Her trainer asked her to follow a diet that included a cup of strawberries ($4/lb) and a cup of blueberries ($8/lb) each day. We thought, why eat fruits like strawberries and blueberries in March, when they’re expensive? After all, there’s a variety of produce available during March that provide, at a much lower cost, most of the same nutrition in strawberries and blueberries.
This woman had the will-power to lose weight and she wasn’t a picky eater. She was willing to spend money on a gym membership and training sessions and went out of her way to find time to work-out. She was willing to follow a regimented weight-loss diet that she was unfamiliar with. But her trainer made proper weight-loss nutrition an exorbitant cost for her.
She soon stopped going to the gym. We’re not sure if she stopped her weight-loss regimen. If she did end her regimen, we wonder if the cost associated with following her trainer’s nutritional recommendations had anything to do with her decision.
Regardless of what really happened and the final outcome, this story can be used to illustrate one of the problems facing nutrition science. Nutrition science, filtered through media outlets, tells us what we should eat to be healthy. But this information isn’t localized or personalized to meet individual needs. Nutrition science findings often aren’t disseminated in a way that takes into consideration individual circumstances. Life-style magazines just tell readers what they’re supposed to eat to lose weight and be healthy. But some people work 12 hours a day and don’t have time to prepare nutritionally dense produce. Others can’t afford to purchase fashionable fruits and vegetables (of controversial value) like organic acai berries. Most people don’t have the time and/or money to exactly follow nutrition science advice.

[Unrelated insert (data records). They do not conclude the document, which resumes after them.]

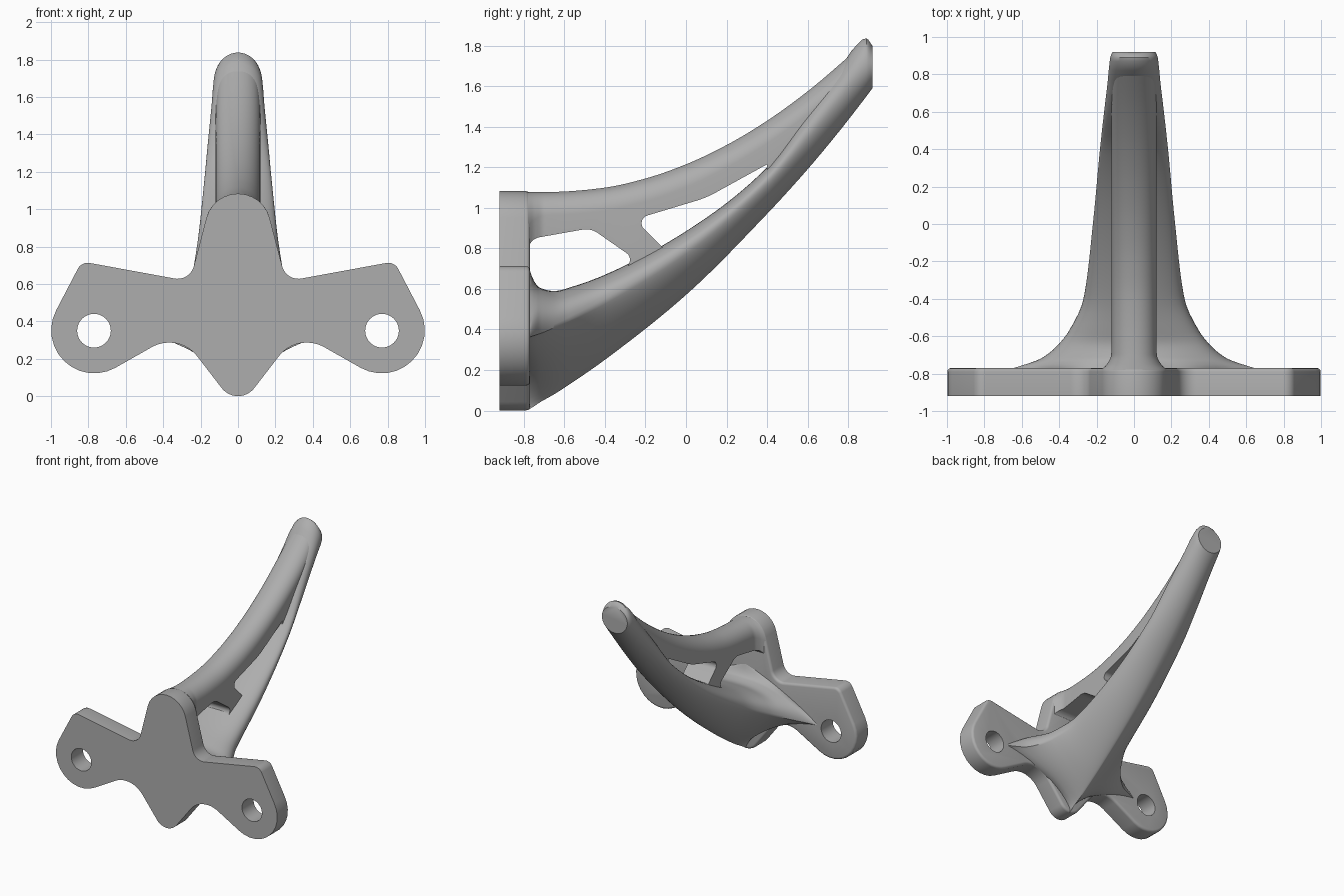
import bpy, bmesh, math
from mathutils import Vector

cube = bpy.data.objects.get("Cube")
if cube:
    bpy.data.objects.remove(cube)

grey = bpy.data.materials.new("plain grey")
grey.use_nodes = True
colour = (0.42, 0.42, 0.42, 1)
grey.diffuse_color = colour
grey.node_tree.nodes["Principled BSDF"].inputs["Base Color"].default_value = colour


def add_object(name, bm):
    bmesh.ops.recalc_face_normals(bm, faces=bm.faces)
    mesh = bpy.data.meshes.new(name)
    bm.to_mesh(mesh)
    bm.free()
    mesh.materials.append(grey)
    obj = bpy.data.objects.new(name, mesh)
    bpy.context.collection.objects.link(obj)
    return obj


def fillet(corners, steps=12):
    """Polygon corners (u, v, radius) to an outline with rounded corners."""
    outline = []
    for i, (u, v, radius) in enumerate(corners):
        here = Vector((u, v))
        if not radius:
            outline.append(here)
            continue
        before = (Vector(corners[i - 1][:2]) - here).normalized()
        after = (Vector(corners[(i + 1) % len(corners)][:2]) - here).normalized()
        half = before.angle(after) / 2
        centre = here + (before + after).normalized() * radius / math.sin(half)
        start = here + before * radius / math.tan(half) - centre
        end = here + after * radius / math.tan(half) - centre
        sweep = math.pi - 2 * half
        for k in range(steps + 1):
            f = k / steps
            arc = start * math.sin((1 - f) * sweep) + end * math.sin(f * sweep)
            outline.append(centre + arc / math.sin(sweep))
    return outline


def prism(name, points, depth, bevel=0):
    """Extrude an outline of 3D points along a vector, rounding the far rim."""
    bm = bmesh.new()
    face = bm.faces.new([bm.verts.new(p) for p in points])
    far = bmesh.ops.extrude_face_region(bm, geom=[face], use_keep_orig=True)["geom"]
    bmesh.ops.translate(bm, vec=depth, verts=[g for g in far if isinstance(g, bmesh.types.BMVert)])
    if bevel:
        bmesh.ops.recalc_face_normals(bm, faces=bm.faces)
        rim = [g for g in far if isinstance(g, bmesh.types.BMEdge)]
        bmesh.ops.bevel(bm, geom=rim, offset=bevel, segments=3, profile=0.5, affect='EDGES')
    return add_object(name, bm)


def cut(obj, cutters):
    for cutter in cutters:
        mod = obj.modifiers.new("cut", 'BOOLEAN')
        mod.operation, mod.solver, mod.object = 'DIFFERENCE', 'EXACT', cutter
    graph = bpy.context.evaluated_depsgraph_get()
    result = bpy.data.meshes.new_from_object(obj.evaluated_get(graph))
    obj.modifiers.clear()
    obj.data = result
    for cutter in cutters:
        bpy.data.objects.remove(cutter)


def sample(rows, y):
    """Smooth interpolation of table rows without overshoot."""
    i = max(k for k in range(len(rows) - 1) if k == 0 or rows[k][0] <= y)
    a, b = rows[i], rows[i + 1]
    step = b[0] - a[0]
    f = (y - a[0]) / step

    def slope(k, col):
        if k == 0 or k == len(rows) - 1:
            k0 = min(k, len(rows) - 2)
            return (rows[k0 + 1][col] - rows[k0][col]) / (rows[k0 + 1][0] - rows[k0][0])
        s, t = [(rows[j + 1][col] - rows[j][col]) / (rows[j + 1][0] - rows[j][0]) for j in (k - 1, k)]
        return 2 * s * t / (s + t) if s * t > 0 else 0

    out = []
    for col in range(1, len(a)):
        m, n = slope(i, col) * step, slope(i + 1, col) * step
        d = b[col] - a[col]
        out.append(a[col] + f * (m + f * (3 * d - 2 * m - n + f * (m + n - 2 * d))))
    return out


def loft(name, rows, stations, sides=64):
    """Skin of rounded sections: half width, bottom, widest height, top, two roundnesses."""
    bm = bmesh.new()
    rings = []
    for y in stations:
        width, low, mid, high, p_low, p_high = sample(rows, y)
        ring = []
        for k in range(sides):
            a = 2 * math.pi * (k + 0.5) / sides
            c, s = math.cos(a), math.sin(a)
            power = 2 / (p_high if s > 0 else p_low)
            height = high - mid if s > 0 else mid - low
            ring.append(bm.verts.new((width * math.copysign(abs(c) ** power, c), y,
                                      mid + height * math.copysign(abs(s) ** power, s))))
        rings.append(ring)
    for r, q in zip(rings, rings[1:]):
        for k in range(sides):
            n = (k + 1) % sides
            bm.faces.new((r[k], r[n], q[n], q[k]))
    bm.faces.new(rings[0])
    bm.faces.new(rings[-1])
    return add_object(name, bm)


# Mounting plate with two screw holes
half = [(0.318, 0.343, 0.19), (1.333, -0.232, 0.23), (0.836, 0.72, 0.06), (0.257, 0.614, 0.09)]
corners = [(0, -0.07, 0.11)] + half + [(0, 1.606, 0.175)]
corners += [(-x, z, r) for x, z, r in reversed(half)]
plate = prism("mounting_plate", [(p.x, -0.92, p.y) for p in fillet(corners)], (0, 0.15, 0), 0.02)
drills = []
for side in (-1, 1):
    ring = [2 * math.pi * k / 40 for k in range(40)]
    drills.append(prism("drill", [(side * 0.77 + 0.09 * math.cos(a), -1, 0.35 + 0.09 * math.sin(a))
                                  for a in ring], (0, 0.4, 0)))
cut(plate, drills)

# Lower arm: y, half width, bottom, widest height, top, roundness below and above
arm_rows = [
    (-0.78, 0.68, 0, 0.36, 0.72, 0.65, 1),
    (-0.75, 0.58, 0.02, 0.37, 0.64, 0.75, 1.5),
    (-0.72, 0.5, 0.04, 0.38, 0.605, 0.85, 2),
    (-0.65, 0.41, 0.08, 0.41, 0.59, 1, 2.4),
    (-0.55, 0.335, 0.145, 0.46, 0.615, 1.15, 2.5),
    (-0.4, 0.27, 0.25, 0.54, 0.67, 1.3, 2.5),
    (0, 0.22, 0.57, 0.79, 0.885, 1.5, 2.5),
    (0.4, 0.182, 0.97, 1.13, 1.2, 1.7, 2.4),
    (0.6, 0.16, 1.19, 1.36, 1.48, 1.8, 2.2),
    (0.75, 0.142, 1.37, 1.54, 1.68, 1.9, 2),
    (0.89, 0.127, 1.55, 1.69, 1.837, 2, 2),
    (0.92, 0.115, 1.59, 1.7, 1.8, 2, 2)]
flare = [-0.78 + 0.01 * k for k in range(20)]
shaft = [-0.58 + 0.05 * k for k in range(30)]
tip = [0.89, 0.9, 0.91, 0.92]
loft("lower_arm", arm_rows, flare + shaft + tip)

# Upper rib: y, half width, top; its foot is buried in the arm
rib_rows = []
for y, width, top in [(-0.78, 0.175, 1.078), (-0.75, 0.145, 1.078), (-0.7, 0.122, 1.078),
                      (-0.6, 0.12, 1.081), (-0.4, 0.12, 1.1), (-0.2, 0.12, 1.145), (0, 0.12, 1.215),
                      (0.2, 0.12, 1.31), (0.4, 0.12, 1.43), (0.6, 0.12, 1.575), (0.8, 0.115, 1.745),
                      (0.86, 0.1, 1.8)]:
    rib_rows.append((y, width, sample(arm_rows, y)[2], top - width, top, 12, 2.1))
rib = loft("upper_rib", rib_rows, flare + shaft[:-1])

# Two windows through the rib, leaving a slanted strut between them
windows = [
    [(-0.78, 0.845, 0.07), (-0.47, 0.9, 0.1), (-0.255, 0.75, 0.04), (-0.4, 0.6, 0), (-0.78, 0.45, 0)],
    [(-0.255, 0.943, 0.04), (0.1, 1.05, 0.5), (0.4, 1.215, 0), (0.4, 1.15, 0), (-0.05, 0.77, 0),
     (-0.11, 0.8, 0.02)]]
cut(rib, [prism("window", [(-0.4, p.x, p.y) for p in fillet(w)], (0.8, 0, 0)) for w in windows])

# Smooth shading with crisp corners
bpy.ops.object.select_all(action='DESELECT')
for name in ("mounting_plate", "lower_arm", "upper_rib"):
    obj = bpy.data.objects[name]
    obj.select_set(True)
    bpy.context.view_layer.objects.active = obj
bpy.ops.object.shade_smooth_by_angle(angle=math.radians(35))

Nutrition science isn’t useless. It just needs to be disseminated in a way that makes sense to individuals. That requires getting people to understand nutrition concepts instead of thinking of nutrition science findings as directives. Most people, because of time and/or economic constraints, can’t *follow* nutrition science directives. It may be more effective to get people to *understand* nutrition concepts so they can make nutritional science information relevant and practical to their lives.

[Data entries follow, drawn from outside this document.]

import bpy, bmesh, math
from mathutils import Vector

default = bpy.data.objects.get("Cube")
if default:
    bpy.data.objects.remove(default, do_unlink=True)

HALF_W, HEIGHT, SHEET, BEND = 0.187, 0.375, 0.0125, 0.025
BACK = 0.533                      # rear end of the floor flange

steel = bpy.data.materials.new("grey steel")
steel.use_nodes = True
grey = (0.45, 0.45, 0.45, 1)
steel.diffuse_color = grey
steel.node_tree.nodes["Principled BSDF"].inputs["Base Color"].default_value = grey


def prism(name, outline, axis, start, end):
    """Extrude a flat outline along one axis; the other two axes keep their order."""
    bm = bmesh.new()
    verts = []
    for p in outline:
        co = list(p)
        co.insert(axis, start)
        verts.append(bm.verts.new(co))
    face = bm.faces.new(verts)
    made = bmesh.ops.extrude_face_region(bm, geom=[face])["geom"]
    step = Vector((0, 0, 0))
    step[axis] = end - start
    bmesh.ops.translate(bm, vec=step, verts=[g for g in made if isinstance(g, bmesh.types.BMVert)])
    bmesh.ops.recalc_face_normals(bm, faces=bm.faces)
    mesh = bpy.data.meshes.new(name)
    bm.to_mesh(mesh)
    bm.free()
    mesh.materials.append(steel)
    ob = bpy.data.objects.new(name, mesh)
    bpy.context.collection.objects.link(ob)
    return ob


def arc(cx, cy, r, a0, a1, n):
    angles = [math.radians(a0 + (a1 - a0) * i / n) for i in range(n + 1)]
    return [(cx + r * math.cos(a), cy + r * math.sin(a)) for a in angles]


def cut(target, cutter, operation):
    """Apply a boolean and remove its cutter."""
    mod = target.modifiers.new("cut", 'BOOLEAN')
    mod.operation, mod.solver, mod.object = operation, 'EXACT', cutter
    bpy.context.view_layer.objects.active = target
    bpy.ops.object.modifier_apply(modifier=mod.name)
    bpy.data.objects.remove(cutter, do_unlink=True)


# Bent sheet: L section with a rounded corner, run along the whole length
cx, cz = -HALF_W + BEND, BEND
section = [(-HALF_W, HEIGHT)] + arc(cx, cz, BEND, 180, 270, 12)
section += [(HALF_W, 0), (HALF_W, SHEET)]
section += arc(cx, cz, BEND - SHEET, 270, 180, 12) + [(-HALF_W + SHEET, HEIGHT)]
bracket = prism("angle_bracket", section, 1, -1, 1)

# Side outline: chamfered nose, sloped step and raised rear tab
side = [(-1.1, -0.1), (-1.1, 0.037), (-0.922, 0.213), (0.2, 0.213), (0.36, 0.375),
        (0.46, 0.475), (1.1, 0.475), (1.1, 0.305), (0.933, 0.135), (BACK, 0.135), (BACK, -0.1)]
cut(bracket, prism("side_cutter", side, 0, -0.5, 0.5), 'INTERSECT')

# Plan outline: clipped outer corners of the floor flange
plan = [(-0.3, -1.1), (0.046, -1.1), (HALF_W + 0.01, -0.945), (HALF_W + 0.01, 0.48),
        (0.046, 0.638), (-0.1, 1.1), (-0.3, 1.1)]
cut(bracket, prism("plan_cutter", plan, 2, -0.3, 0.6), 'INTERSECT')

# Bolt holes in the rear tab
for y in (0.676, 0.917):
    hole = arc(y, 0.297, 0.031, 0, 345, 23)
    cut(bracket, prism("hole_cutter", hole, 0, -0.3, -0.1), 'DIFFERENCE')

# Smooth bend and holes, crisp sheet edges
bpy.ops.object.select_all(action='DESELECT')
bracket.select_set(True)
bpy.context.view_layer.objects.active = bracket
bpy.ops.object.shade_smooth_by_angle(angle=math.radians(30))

Just as not everyone can afford to drive the safest car available, not everyone has the time and income to eat the healthiest food. But we believe many people can have the option to drive safer cars and to eat healthier foods. Our goal is to improve lives, and not to make people live the ideal life.